**TASK OBJECTIVE**
Copy all data exactly. Skip pictures.

Records from a data collection:
▬▬▬

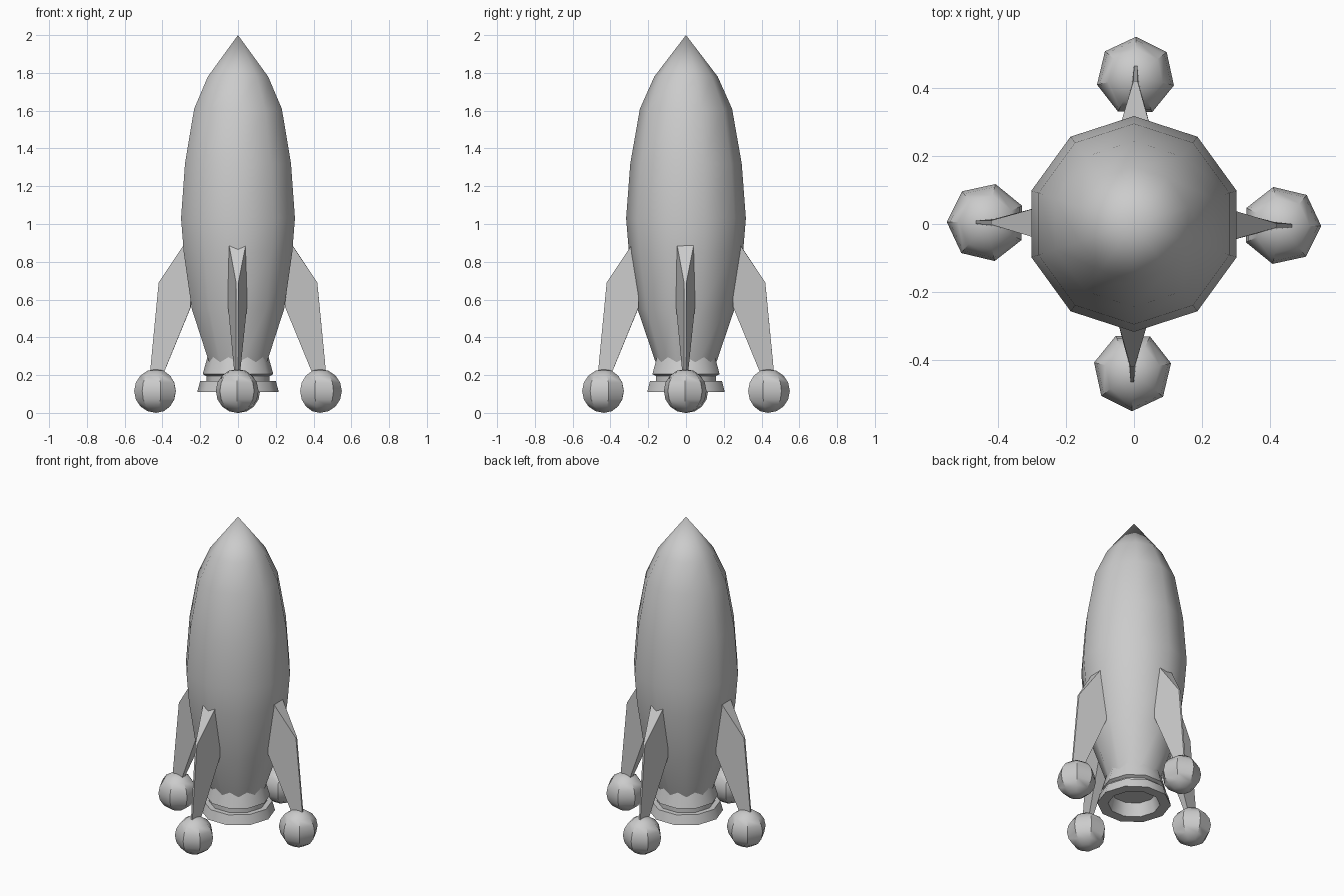
import bpy, bmesh, math
from mathutils import Matrix

if "Cube" in bpy.data.objects:
    bpy.data.objects.remove(bpy.data.objects["Cube"], do_unlink=True)

# One plain grey for the whole rocket
grey = bpy.data.materials.new("plain_grey")
grey.use_nodes = True
colour = (0.6, 0.6, 0.6, 1)
grey.diffuse_color = colour
grey.node_tree.nodes["Principled BSDF"].inputs["Base Color"].default_value = colour


def finish(name, bm, smooth_angle=None):
    bmesh.ops.recalc_face_normals(bm, faces=bm.faces)
    mesh = bpy.data.meshes.new(name)
    bm.to_mesh(mesh)
    bm.free()
    mesh.materials.append(grey)
    obj = bpy.data.objects.new(name, mesh)
    bpy.context.collection.objects.link(obj)
    if smooth_angle:
        bpy.ops.object.select_all(action="DESELECT")
        obj.select_set(True)
        bpy.context.view_layer.objects.active = obj
        bpy.ops.object.shade_smooth_by_angle(angle=math.radians(smooth_angle))
    return obj


def lathe(name, profile, sides, start, smooth_angle):
    """Spin (radius, height) points about z; zero radii become poles."""
    bm = bmesh.new()
    rings = []
    for r, z in profile:
        if r == 0:
            rings.append([bm.verts.new((0, 0, z))] * sides)
        else:
            angles = [start + math.tau * i / sides for i in range(sides)]
            rings.append([bm.verts.new((r * math.cos(a), r * math.sin(a), z)) for a in angles])
    for low, high in zip(rings, rings[1:]):
        for i in range(sides):
            j = (i + 1) % sides
            corners = dict.fromkeys((low[i], low[j], high[j], high[i]))
            bm.faces.new(list(corners))
    return finish(name, bm, smooth_angle)


# Hull: ten sided, with a corner on the y axis
lathe("hull", [(0, 0.23), (0.148, 0.23), (0.257, 0.55), (0.302, 0.85), (0.317, 1.03),
               (0.295, 1.32), (0.244, 1.61), (0.168, 1.78), (0, 2)],
      10, math.pi / 2, 40)

# Nozzle: collar, neck, flared rim and hollow, with a corner on the x axis
lathe("nozzle", [(0.155, 0.32), (0.187, 0.205), (0.168, 0.195), (0.168, 0.17), (0.2, 0.17),
                 (0.216, 0.11), (0.152, 0.11), (0.13, 0.19), (0, 0.19)],
      10, 0, 40)


# Fins: wedge from a wide root to a thin outer edge (radius, height, half width)
FIN = [(0.25, 0.945, 0.055), (0.42, 0.69, 0.006), (0.47, 0.17, 0.005),
       (0.41, 0.17, 0.011), (0.25, 0.56, 0.05)]


def fin(name, turn):
    bm = bmesh.new()
    left = [bm.verts.new((r, w, z)) for r, z, w in FIN]
    right = [bm.verts.new((r, -w, z)) for r, z, w in FIN]
    bm.faces.new(left)
    bm.faces.new(right[::-1])
    for i in range(len(FIN)):
        j = (i + 1) % len(FIN)
        bm.faces.new((left[i], right[i], right[j], left[j]))
    bm.transform(turn)
    finish(name, bm)


# Ball foot: seven sided sphere with a corner pointing outward
def foot(name, turn):
    bm = bmesh.new()
    bmesh.ops.create_uvsphere(bm, u_segments=7, v_segments=8, radius=0.116)
    outward = max(bm.verts, key=lambda v: v.co.xy.length).co
    bm.transform(Matrix.Rotation(-math.atan2(outward.y, outward.x), 4, "Z"))
    bm.transform(turn @ Matrix.Translation((0.434, 0, 0.116)))
    finish(name, bm, 40)


for k, side in enumerate(("left", "back", "right", "front")):
    turn = Matrix.Rotation(math.radians(90 * k - 0.6), 4, "Z")
    fin(side + "_fin", turn)
    foot(side + "_foot", turn)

▬▬▬

**ANSWER TO THIS EXERCISE**
import bpy, bmesh, math
from mathutils import Matrix

if "Cube" in bpy.data.objects:
    bpy.data.objects.remove(bpy.data.objects["Cube"], do_unlink=True)

# One plain grey for the whole rocket
grey = bpy.data.materials.new("plain_grey")
grey.use_nodes = True
colour = (0.6, 0.6, 0.6, 1)
grey.diffuse_color = colour
grey.node_tree.nodes["Principled BSDF"].inputs["Base Color"].default_value = colour


def finish(name, bm, smooth_angle=None):
    bmesh.ops.recalc_face_normals(bm, faces=bm.faces)
    mesh = bpy.data.meshes.new(name)
    bm.to_mesh(mesh)
    bm.free()
    mesh.materials.append(grey)
    obj = bpy.data.objects.new(name, mesh)
    bpy.context.collection.objects.link(obj)
    if smooth_angle:
        bpy.ops.object.select_all(action="DESELECT")
        obj.select_set(True)
        bpy.context.view_layer.objects.active = obj
        bpy.ops.object.shade_smooth_by_angle(angle=math.radians(smooth_angle))
    return obj


def lathe(name, profile, sides, start, smooth_angle):
    """Spin (radius, height) points about z; zero radii become poles."""
    bm = bmesh.new()
    rings = []
    for r, z in profile:
        if r == 0:
            rings.append([bm.verts.new((0, 0, z))] * sides)
        else:
            angles = [start + math.tau * i / sides for i in range(sides)]
            rings.append([bm.verts.new((r * math.cos(a), r * math.sin(a), z)) for a in angles])
    for low, high in zip(rings, rings[1:]):
        for i in range(sides):
            j = (i + 1) % sides
            corners = dict.fromkeys((low[i], low[j], high[j], high[i]))
            bm.faces.new(list(corners))
    return finish(name, bm, smooth_angle)


# Hull: ten sided, with a corner on the y axis
lathe("hull", [(0, 0.23), (0.148, 0.23), (0.257, 0.55), (0.302, 0.85), (0.317, 1.03),
               (0.295, 1.32), (0.244, 1.61), (0.168, 1.78), (0, 2)],
      10, math.pi / 2, 40)

# Nozzle: collar, neck, flared rim and hollow, with a corner on the x axis
lathe("nozzle", [(0.155, 0.32), (0.187, 0.205), (0.168, 0.195), (0.168, 0.17), (0.2, 0.17),
                 (0.216, 0.11), (0.152, 0.11), (0.13, 0.19), (0, 0.19)],
      10, 0, 40)


# Fins: wedge from a wide root to a thin outer edge (radius, height, half width)
FIN = [(0.25, 0.945, 0.055), (0.42, 0.69, 0.006), (0.47, 0.17, 0.005),
       (0.41, 0.17, 0.011), (0.25, 0.56, 0.05)]


def fin(name, turn):
    bm = bmesh.new()
    left = [bm.verts.new((r, w, z)) for r, z, w in FIN]
    right = [bm.verts.new((r, -w, z)) for r, z, w in FIN]
    bm.faces.new(left)
    bm.faces.new(right[::-1])
    for i in range(len(FIN)):
        j = (i + 1) % len(FIN)
        bm.faces.new((left[i], right[i], right[j], left[j]))
    bm.transform(turn)
    finish(name, bm)


# Ball foot: seven sided sphere with a corner pointing outward
def foot(name, turn):
    bm = bmesh.new()
    bmesh.ops.create_uvsphere(bm, u_segments=7, v_segments=8, radius=0.116)
    outward = max(bm.verts, key=lambda v: v.co.xy.length).co
    bm.transform(Matrix.Rotation(-math.atan2(outward.y, outward.x), 4, "Z"))
    bm.transform(turn @ Matrix.Translation((0.434, 0, 0.116)))
    finish(name, bm, 40)


for k, side in enumerate(("left", "back", "right", "front")):
    turn = Matrix.Rotation(math.radians(90 * k - 0.6), 4, "Z")
    fin(side + "_fin", turn)
    foot(side + "_foot", turn)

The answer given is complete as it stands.